[[ GIVEN INFORMATION open ]]

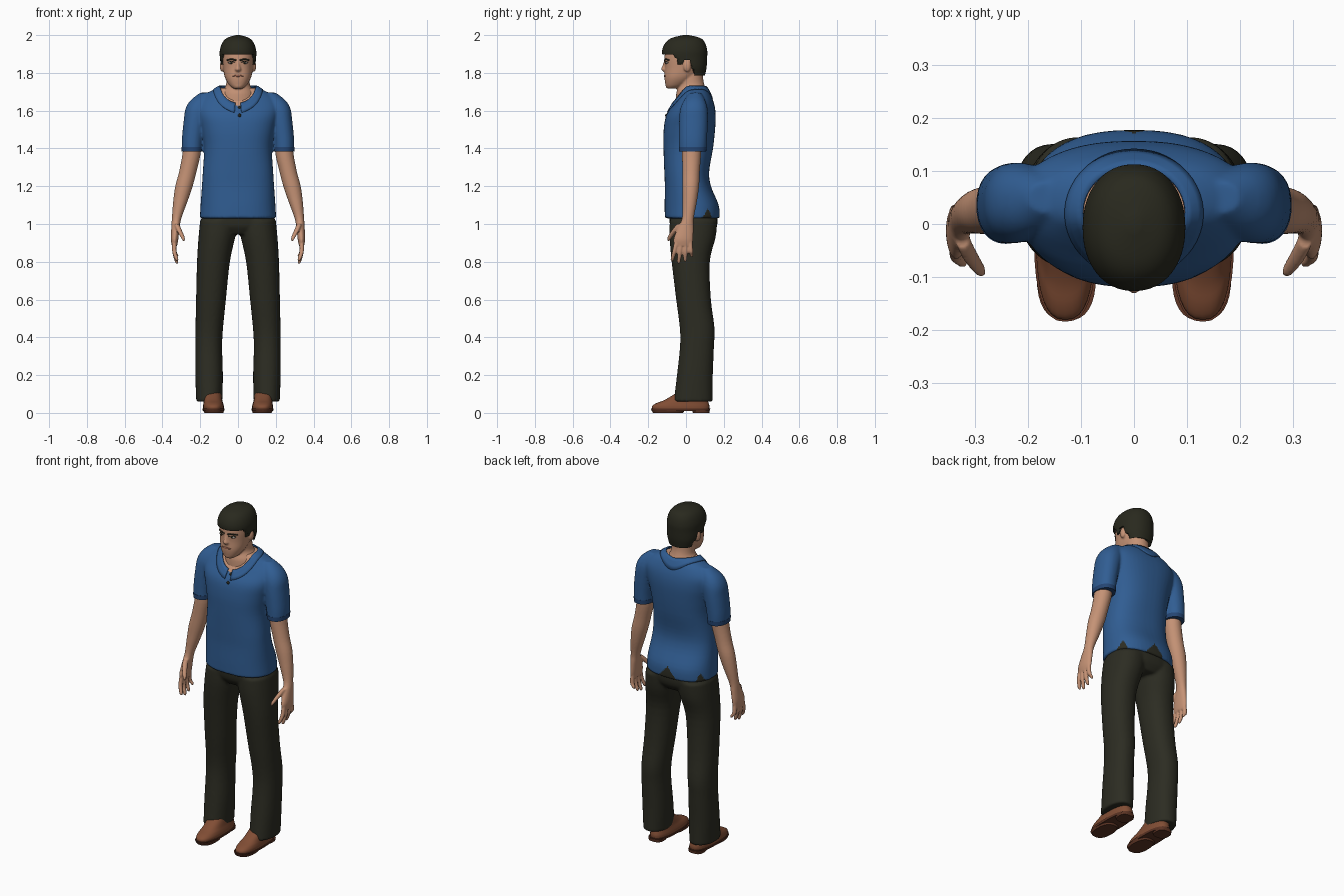
import bpy, bmesh
from math import cos, sin, pi, radians
from mathutils import Vector, Matrix

cube = bpy.data.objects.get("Cube")
if cube:
    bpy.data.objects.remove(cube, do_unlink=True)


def material(name, r, g, b):
    m = bpy.data.materials.new(name)
    m.use_nodes = True
    m.diffuse_color = (r, g, b, 1)
    bsdf = m.node_tree.nodes["Principled BSDF"]
    bsdf.inputs["Base Color"].default_value = (r, g, b, 1)
    bsdf.inputs["Roughness"].default_value = 0.8
    return m


SKIN = material("skin", 0.56, 0.29, 0.18)
HAIR = material("dark hair", 0.022, 0.022, 0.013)
SHIRT = material("blue cotton", 0.03, 0.11, 0.29)
TRIM = material("dark blue trim", 0.018, 0.06, 0.17)
CLOTH = material("dark trousers", 0.025, 0.025, 0.016)
LEATHER = material("brown leather", 0.22, 0.075, 0.035)
SOLE = material("dark brown sole", 0.11, 0.035, 0.018)
WHITE = material("eye white", 0.5, 0.45, 0.4)
LIPS = material("lips", 0.36, 0.14, 0.09)


def spline(a, b, c, d, t):
    return [0.5 * (2*q + (r-p)*t + (2*p-5*q+4*r-s)*t*t + (3*q-p-3*r+s)*t**3)
            for p, q, r, s in zip(a, b, c, d)]


def loft(bm, rings, side=1, power=2.0, n=32, steps=4, floor=None):
    """Skin smooth horizontal rings (x, y, z, half width, half depth)."""
    last = len(rings) - 1
    path = [spline(rings[max(i-1, 0)], rings[i], rings[i+1], rings[min(i+2, last)], k/steps)
            for i in range(last) for k in range(steps)] + [rings[-1]]
    loops = []
    for x, y, z, rx, ry in path:
        loop = []
        for k in range(n):
            c, s = cos(2*pi*k/n), sin(2*pi*k/n)
            px = x + rx * abs(c)**(2/power) * (1 if c > 0 else -1)
            py = y + ry * abs(s)**(2/power) * (1 if s > 0 else -1)
            pz = max(z, floor(py)) if floor else z
            loop.append(bm.verts.new((px*side, py, pz)))
        loops.append(loop)
    for a, b in zip(loops, loops[1:]):
        for k in range(n):
            bm.faces.new((a[k], a[(k+1) % n], b[(k+1) % n], b[k]))
    bm.faces.new(loops[0])
    bm.faces.new(loops[-1])


def ball(bm, centre, size):
    bmesh.ops.create_uvsphere(bm, u_segments=20, v_segments=12, radius=1,
                              matrix=Matrix.Translation(centre) @ Matrix.Diagonal((*size, 1)))


def finish(name, bm, *mats, voxel=0, relax=4, angle=50):
    """Turn a bmesh into an object; with a voxel size, fuse its parts into one skin."""
    bmesh.ops.recalc_face_normals(bm, faces=bm.faces)
    mesh = bpy.data.meshes.new(name)
    bm.to_mesh(mesh)
    bm.free()
    ob = bpy.data.objects.new(name, mesh)
    bpy.context.collection.objects.link(ob)
    if voxel:
        rm = ob.modifiers.new("fuse", "REMESH")
        rm.mode, rm.voxel_size = "VOXEL", voxel
        sm = ob.modifiers.new("relax", "SMOOTH")
        sm.factor, sm.iterations = 0.5, relax
        dg = bpy.context.evaluated_depsgraph_get()
        fused = bpy.data.meshes.new_from_object(ob.evaluated_get(dg))
        ob.modifiers.clear()
        ob.data = fused
        bpy.data.meshes.remove(mesh)
        ob.data.name = name
    ob.data.materials.clear()
    for m in mats:
        ob.data.materials.append(m)
    bpy.ops.object.select_all(action="DESELECT")
    ob.select_set(True)
    bpy.context.view_layer.objects.active = ob
    bpy.ops.object.shade_smooth_by_angle(angle=radians(angle))
    bpy.context.view_layer.update()
    return ob


def front_of(ob, x, z):
    hit, p, *_ = ob.ray_cast(Vector((x, -1, z)), Vector((0, 1, 0)))
    return p if hit else Vector((x, -0.1, z))


SIDES = (("left", 1), ("right", -1))

# Shirt: torso and both sleeves fused
bm = bmesh.new()
loft(bm, [(0, .033, 1.03, .202, .145), (0, .03, 1.1, .198, .143), (0, .01, 1.2, .191, .122),
          (0, .004, 1.28, .186, .119), (0, .012, 1.4, .18, .131), (0, .018, 1.5, .195, .136),
          (0, .027, 1.58, .215, .13), (0, .043, 1.64, .215, .105),
          (0, .05, 1.69, .17, .077), (0, .045, 1.72, .105, .06)], power=2.4, n=48)
for _, s in SIDES:
    loft(bm, [(.243, .035, 1.385, .054, .071), (.24, .037, 1.45, .057, .074),
              (.226, .04, 1.55, .061, .076), (.212, .042, 1.61, .066, .072),
              (.195, .045, 1.655, .056, .056), (.16, .05, 1.695, .04, .03)], s, 2.2)
shirt = finish("shirt", bm, SHIRT, SKIN, CLOTH, voxel=.007)
for f in shirt.data.polygons:
    x, y, z = f.center
    x = abs(x)
    inside = z > 1.6 and (x/.1)**2 + ((y-.02)/.094)**2 < 1
    notch = y < 0 and z > 1.625 and x < (z-1.62) * .7
    seat = y > .08 and (x < (1.1-z) * .85 or abs(x-.175) < (1.08-z) * .4)
    f.material_index = 1 if inside or notch else 2 if seat else 0

# Collar draped over the neckline, open at the front
bm = bmesh.new()
rows = []
for k in range(49):
    a = radians(-82 + 344 * k / 48)
    row = []
    for t in (0, .35, .7, 1):
        x, y = (.097 + .033*t) * cos(a), .02 + (.09 + .03*t) * sin(a)
        hit, p, *_ = shirt.ray_cast(Vector((x, y, 3)), Vector((0, 0, -1)))
        row.append(bm.verts.new((x, y, (p.z if hit else 1.65) + .009 * (1 - t) + .002)))
    rows.append(row)
for a, b in zip(rows, rows[1:]):
    for i in range(3):
        bm.faces.new((a[i], b[i], b[i+1], a[i+1]))
collar = finish("collar", bm, SHIRT)
solid = collar.modifiers.new("thickness", "SOLIDIFY")
solid.thickness, solid.offset = .006, 0

# Buttons below the collar
bm = bmesh.new()
for z in (1.617, 1.575):
    ball(bm, front_of(shirt, .008, z), (.009, .006, .009))
finish("buttons", bm, HAIR)

# Sleeve cuffs
for label, s in SIDES:
    bm = bmesh.new()
    loft(bm, [(.243, .035, 1.383, .055, .072), (.2425, .0355, 1.408, .056, .073)], s, 2.2)
    finish(label + "_cuff", bm, TRIM)

# Trousers: hips and both legs fused
bm = bmesh.new()
loft(bm, [(0, .04, .945, .09, .095), (0, .04, .985, .18, .122),
          (0, .04, 1.03, .192, .128), (0, .035, 1.08, .185, .125)], power=2.4, n=48)
for _, s in SIDES:
    loft(bm, [(.152, .038, .06, .069, .103), (.153, .047, .2, .073, .095),
              (.155, .058, .35, .071, .09), (.152, .059, .45, .073, .092),
              (.143, .04, .6, .079, .092), (.13, .025, .8, .087, .101),
              (.112, .035, .93, .097, .122), (.1, .04, 1.02, .1, .126)], s, 2.2)
finish("trousers", bm, CLOTH, voxel=.008)

# Shoes with sole and heel
for label, s in SIDES:
    bm = bmesh.new()
    loft(bm, [(.13, -.028, .015, .054, .15), (.13, -.028, .035, .055, .152),
              (.131, -.018, .052, .052, .138), (.133, .002, .07, .049, .112),
              (.137, .03, .11, .047, .075)], s, 2.5)
    finish(label + "_shoe", bm, LEATHER)
    bm = bmesh.new()
    loft(bm, [(.13, -.028, .01, .056, .153), (.13, -.028, .022, .059, .157)], s, 2.5, steps=1)
    loft(bm, [(.128, -.095, 0, .05, .08), (.128, -.095, .015, .056, .088)], s, 2.5, steps=1)
    loft(bm, [(.132, .08, 0, .043, .044), (.132, .08, .015, .046, .046)], s, 2.8, steps=1)
    finish(label + "_sole", bm, SOLE, angle=30)

# Arms with hands
for label, s in SIDES:
    bm = bmesh.new()
    loft(bm, [(.24, .035, 1.5, .045, .055), (.245, .03, 1.38, .048, .051),
              (.265, .027, 1.28, .046, .046), (.286, .025, 1.2, .046, .044),
              (.305, .02, 1.12, .038, .038), (.325, .01, 1.03, .025, .031),
              (.331, -.002, .98, .022, .042), (.336, -.014, .92, .02, .052),
              (.336, -.014, .885, .014, .046)], s)
    for i, tip in enumerate((.825, .8, .79, .803)):
        y, end = .022 - .024*i, .03 - .034*i
        loft(bm, [(.337, y, .91, .012, .012), (.337, (y+end)/2, .855, .012, .012),
                  (.325, end, tip + .012, .01, .01), (.322, end, tip, .005, .005)], s, n=12)
    loft(bm, [(.325, -.03, 1.0, .014, .018), (.31, -.06, .965, .014, .017),
              (.293, -.085, .93, .011, .013), (.286, -.094, .91, .006, .006)], s, n=12)
    finish(label + "_arm", bm, SKIN, voxel=.005, relax=2)

# Head: skull, neck, nose and ears fused
bm = bmesh.new()
loft(bm, [(0, -.072, 1.717, .024, .028), (0, -.058, 1.735, .046, .05),
          (0, -.034, 1.775, .069, .08), (0, -.012, 1.825, .079, .1),
          (0, -.004, 1.88, .084, .11), (0, 0, 1.93, .082, .105),
          (0, 0, 1.97, .055, .075), (0, 0, 1.985, .02, .03)], power=2.25, n=40)
loft(bm, [(0, .03, 1.62, .1, .085), (0, .032, 1.69, .092, .084), (0, .03, 1.73, .066, .07),
          (0, .025, 1.77, .061, .066), (0, .025, 1.84, .06, .066)])
loft(bm, [(0, -.106, 1.806, .012, .012), (0, -.112, 1.818, .017, .02),
          (0, -.107, 1.838, .011, .018), (0, -.101, 1.87, .009, .014)], n=16)
for _, s in SIDES:
    ball(bm, (.084*s, .006, 1.836), (.012, .02, .031))
ball(bm, (0, -.095, 1.733), (.022, .014, .014))
head = finish("head", bm, SKIN, voxel=.005, relax=3)

# Eyes, brows and mouth
for label, s in SIDES:
    p = front_of(head, .035*s, 1.853)
    bm = bmesh.new()
    ball(bm, p + Vector((0, .007, 0)), (.016, .01, .006))
    finish(label + "_eye", bm, WHITE)
    bm = bmesh.new()
    ball(bm, p + Vector((0, .001, 0)), (.006, .006, .006))
    for i in range(7):
        x = (.014 + .007*i) * s
        bump = .004 * sin(pi * i / 6)
        ball(bm, front_of(head, x, 1.868 + bump), (.006, .004, .0045))
        ball(bm, front_of(head, (.019 + .0053*i) * s, 1.857 + bump), (.004, .003, .002))
    finish(label + "_iris_and_brow", bm, HAIR)
bm = bmesh.new()
for i in range(-4, 5):
    ball(bm, front_of(head, i * .006, 1.784), (.006, .004, .006 - .0008*abs(i)))
finish("mouth", bm, LIPS)


# Hair cap, cut higher over the face and the ears
def hairline(y):
    for limit, z in ((-.06, 1.897), (-.045, 1.88), (-.018, 1.845), (.03, 1.868), (.045, 1.82)):
        if y < limit:
            return z
    return 1.785


bm = bmesh.new()
loft(bm, [(0, .04, 1.785, .07, .06), (0, .012, 1.83, .091, .097), (0, -.004, 1.88, .096, .116),
          (0, -.007, 1.92, .096, .119), (0, -.004, 1.96, .083, .104),
          (0, 0, 1.985, .058, .075), (0, 0, 2.0, .012, .015)],
     power=2.15, n=64, steps=6, floor=hairline)
finish("hair", bm, HAIR)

[[ GIVEN INFORMATION closed ]]

▸ WORK TO BE COMPLETED
Whenever the word "data" shows up in a line above, copy that line.

▸ ANSWER SPACE
cube = bpy.data.objects.get("Cube")
    bpy.data.objects.remove(cube, do_unlink=True)
    m = bpy.data.materials.new(name)
    mesh = bpy.data.meshes.new(name)
    ob = bpy.data.objects.new(name, mesh)
        fused = bpy.data.meshes.new_from_object(ob.evaluated_get(dg))
        ob.data = fused
        bpy.data.meshes.remove(mesh)
        ob.data.name = name
    ob.data.materials.clear()
        ob.data.materials.append(m)
for f in shirt.data.polygons:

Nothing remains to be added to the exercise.